As much of a trailblazer Hollywood has been in some social issues, it’s still woefully stuck in the past when it comes to many of them. The considerable lack of women TV and film directors within the industry is a very pressing concern. Even with the recent critical and box-office successes of female directors, like Kathrine Bigelow’s Oscar win for “The Hurt Locker” or Catherine Hardwicke’s financial success with “Twilight”, only 14% of TV shows and 3-4% of films are directed by women, despite the fact that women are 51% of the US population. Bloomberg’s half-hour documentary “Celluloid Ceilings” touchingly exposes the still-prevalent sexism and blatant discrimination against female directors through heartfelt interviews with some of the most successful women directors in Hollywood and enraging statistics about the lack of women in the industry, some of which are outlined above.
It’s not like the sexism is subtle, even today. All of the directors interviewed for the documentary have horror stories about executives or producers directly telling them that they can’t do a good job simply because they’re women. Martha Coolidge (“Real Genius”) talks about her directing gigs in the 70s, where men refused to take orders from her because of her gender, and she specifies that things haven’t changed much today. In fact, the industry apparently still didn’t take Coolidge seriously as a director even after she was the president of the DGA. Let that one sink in for a minute.

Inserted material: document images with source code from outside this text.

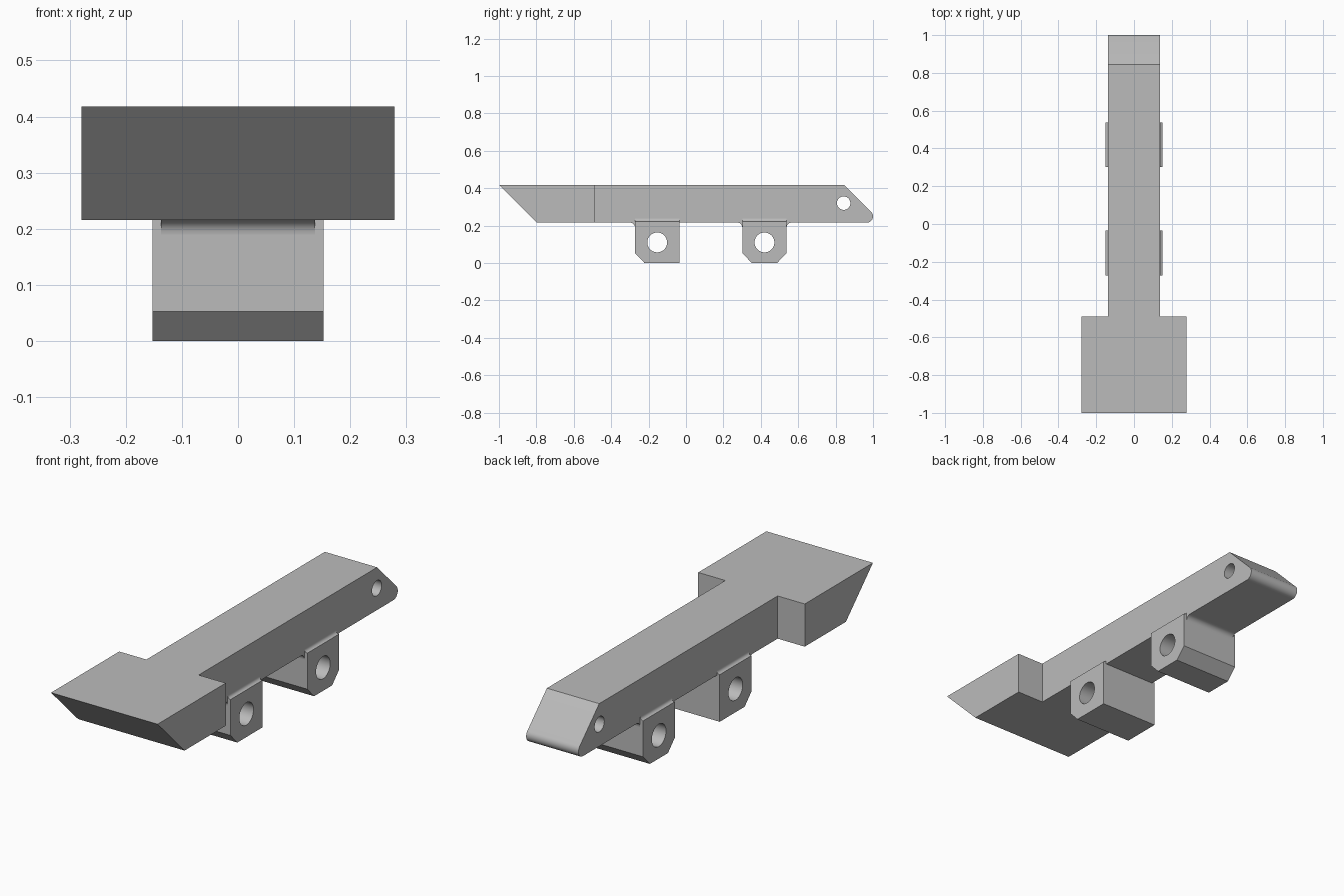
import bpy
import bmesh
from math import pi, sin, cos, radians
from mathutils import Vector

if "Cube" in bpy.data.objects:
    bpy.data.objects.remove(bpy.data.objects["Cube"], do_unlink=True)

grey = bpy.data.materials.new("plain grey")
grey.use_nodes = True
grey.diffuse_color = (0.5, 0.5, 0.5, 1)
grey.node_tree.nodes["Principled BSDF"].inputs["Base Color"].default_value = grey.diffuse_color

# Main dimensions
TOP, UNDER = 0.418, 0.216
HEAD_HALF, BAR_HALF, LUG_HALF = 0.279, 0.137, 0.152
HEAD_BACK = -0.49


def arc(a, b, radius, start, end, steps=10):
    angles = [radians(start + (end - start) * i / steps) for i in range(steps + 1)]
    return [(a + radius * cos(t), b + radius * sin(t)) for t in angles]


def prism(name, points, offset):
    """Extrude a closed outline of 3D points by an offset."""
    bm = bmesh.new()
    face = bm.faces.new([bm.verts.new(p) for p in points])
    extruded = bmesh.ops.extrude_face_region(bm, geom=[face])["geom"]
    verts = [v for v in extruded if isinstance(v, bmesh.types.BMVert)]
    bmesh.ops.translate(bm, verts=verts, vec=Vector(offset))
    bmesh.ops.recalc_face_normals(bm, faces=bm.faces)
    mesh = bpy.data.meshes.new(name)
    bm.to_mesh(mesh)
    bm.free()
    mesh.materials.append(grey)
    obj = bpy.data.objects.new(name, mesh)
    bpy.context.collection.objects.link(obj)
    return obj


def side_prism(name, outline, half):
    return prism(name, [(-half, y, z) for y, z in outline], (2 * half, 0, 0))


def select_only(obj):
    bpy.ops.object.select_all(action="DESELECT")
    obj.select_set(True)
    bpy.context.view_layer.objects.active = obj


def smooth(obj):
    select_only(obj)
    bpy.ops.object.shade_smooth_by_angle(angle=radians(30))


def drill(obj, y, z, radius):
    """Bore a round hole across the full width."""
    cutter = side_prism("hole_cutter", arc(y, z, radius, 0, 360, 48)[:-1], 0.5)
    cutter.hide_render = True
    select_only(obj)
    mod = obj.modifiers.new("hole", "BOOLEAN")
    mod.operation = "DIFFERENCE"
    mod.solver = "EXACT"
    mod.object = cutter
    bpy.ops.object.modifier_apply(modifier=mod.name)
    bpy.data.objects.remove(cutter, do_unlink=True)


# Wide head with an undercut front
side_prism("head", [(-1, TOP), (-0.798, UNDER), (HEAD_BACK, UNDER), (HEAD_BACK, TOP)], HEAD_HALF)

# Long bar with a sloped, rounded nose
r = 0.033
nose = arc(1 - r, UNDER + r, r, -90, 45)
bar = side_prism("bar", [(HEAD_BACK, TOP), (HEAD_BACK, UNDER)] + nose + [(0.845, TOP)], BAR_HALF)
drill(bar, 0.843, 0.32, 0.036)
smooth(bar)


def lug(name, front, back, back_chamfer):
    c, shelf, fillet = 0.053, 0.223, 0.026
    outline = [(front, shelf), (front, c), (front + c - 0.002, 0)]
    outline += [(back - c + 0.002, 0), (back, c)] if back_chamfer else [(back, 0)]
    block = side_prism(name, outline + [(back, shelf)], LUG_HALF)
    drill(block, (front + back) / 2, 0.11, 0.053)
    smooth(block)

    # Curved shoulder blending the lug into each side of the bar
    rise = LUG_HALF - BAR_HALF
    for side, label in ((1, "left"), (-1, "right")):
        curve = arc(LUG_HALF, shelf + rise, rise, 270, 180, 6)
        section = curve + [(BAR_HALF - 0.01, shelf + rise), (BAR_HALF - 0.01, shelf)]
        smooth(prism(f"{name}_{label}_shoulder", [(side * x, front, z) for x, z in section],
                     (0, back - front, 0)))

    # Fillets under the bar
    ends = [(front, -1, "front")] + ([(back, 1, "back")] if back_chamfer else [])
    for y, way, label in ends:
        curve = arc(fillet, UNDER - fillet, fillet, 180, 90, 8)
        section = curve + [(fillet, UNDER + 0.005), (-0.005, UNDER + 0.005), (-0.005, UNDER - fillet)]
        smooth(side_prism(f"{name}_{label}_fillet", [(y + way * d, z) for d, z in section], BAR_HALF))


lug("front_lug", -0.273, -0.035, False)
lug("rear_lug", 0.301, 0.538, True)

Lexi Alexander, who helmed one of the most balls-to-the-wall entertaining hardcore comic book movies of all time with “Punisher: War Zone,” is so disillusioned with the lack of respect and quality work for women directors, that her first impulse when an aspiring young female director asks her for advice is to tell her to “Run like hell in the other direction.” This is an impeccably paced, infuriating, and passionate documentary that is an essential viewing. You can watch “Celluloid Ceilings” below.